DATASET EXCERPTS:
________________

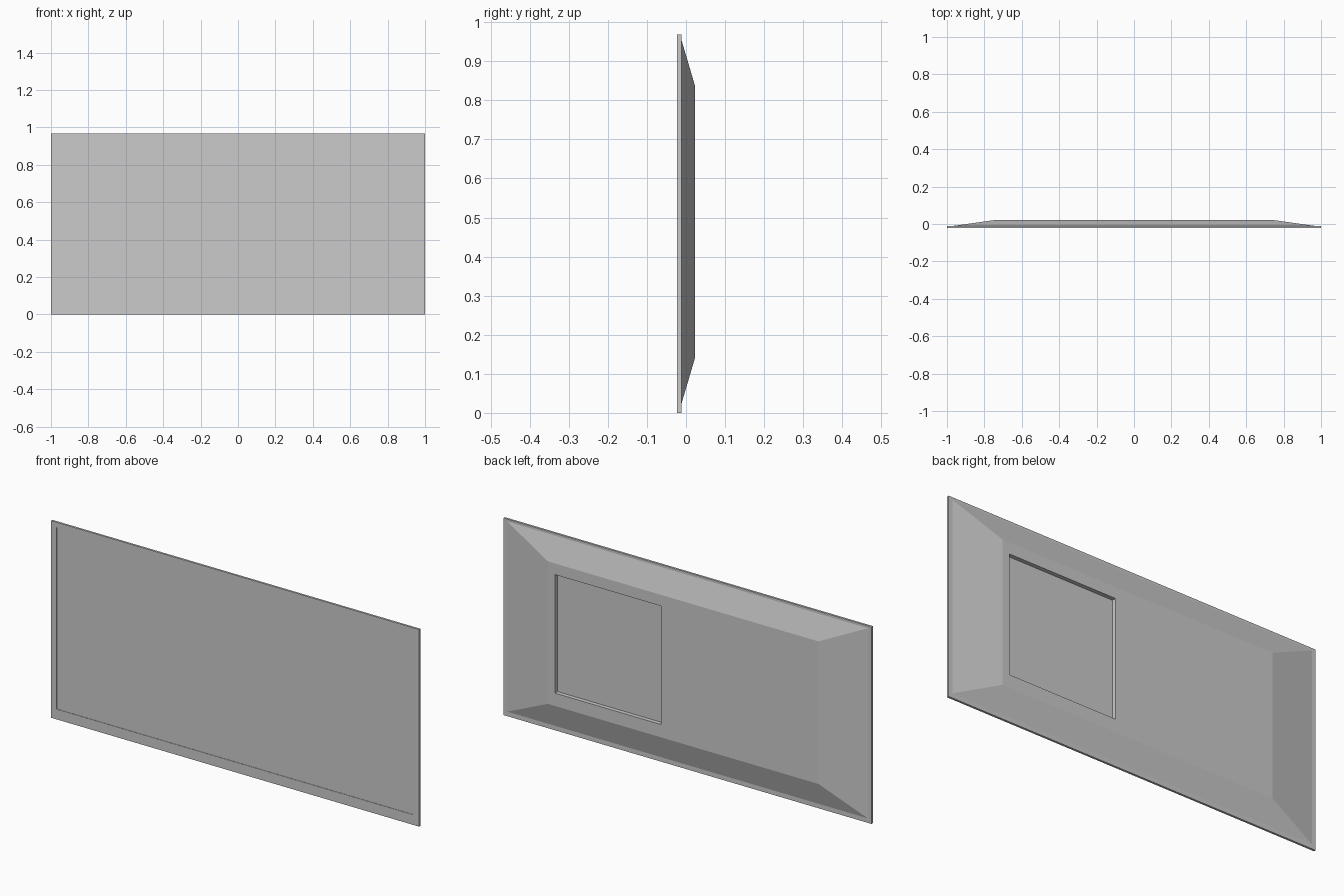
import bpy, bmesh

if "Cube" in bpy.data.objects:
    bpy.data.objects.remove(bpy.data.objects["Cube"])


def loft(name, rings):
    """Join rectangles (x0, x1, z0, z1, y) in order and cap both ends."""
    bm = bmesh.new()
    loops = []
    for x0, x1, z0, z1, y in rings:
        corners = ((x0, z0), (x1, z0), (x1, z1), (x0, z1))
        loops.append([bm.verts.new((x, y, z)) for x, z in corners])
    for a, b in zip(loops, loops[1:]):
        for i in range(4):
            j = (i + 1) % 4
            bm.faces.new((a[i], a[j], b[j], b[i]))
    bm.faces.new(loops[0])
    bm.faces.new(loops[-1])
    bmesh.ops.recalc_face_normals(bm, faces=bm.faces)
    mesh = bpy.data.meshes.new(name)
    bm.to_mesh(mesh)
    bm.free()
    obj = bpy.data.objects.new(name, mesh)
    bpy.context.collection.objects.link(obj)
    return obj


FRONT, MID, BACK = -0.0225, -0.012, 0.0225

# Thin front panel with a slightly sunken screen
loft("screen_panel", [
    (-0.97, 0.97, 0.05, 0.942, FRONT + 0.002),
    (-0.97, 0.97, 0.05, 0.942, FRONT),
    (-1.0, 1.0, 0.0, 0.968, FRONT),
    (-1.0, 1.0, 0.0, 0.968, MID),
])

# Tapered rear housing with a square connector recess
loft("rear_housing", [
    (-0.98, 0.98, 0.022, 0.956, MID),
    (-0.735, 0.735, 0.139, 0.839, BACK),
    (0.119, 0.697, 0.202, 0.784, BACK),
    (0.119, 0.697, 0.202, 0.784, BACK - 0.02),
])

________________

TASK:
Each line above that includes the word "loops" is to be copied.

ANSWER SECTION:
    loops = []
        loops.append([bm.verts.new((x, y, z)) for x, z in corners])
    for a, b in zip(loops, loops[1:]):
    bm.faces.new(loops[0])
    bm.faces.new(loops[-1])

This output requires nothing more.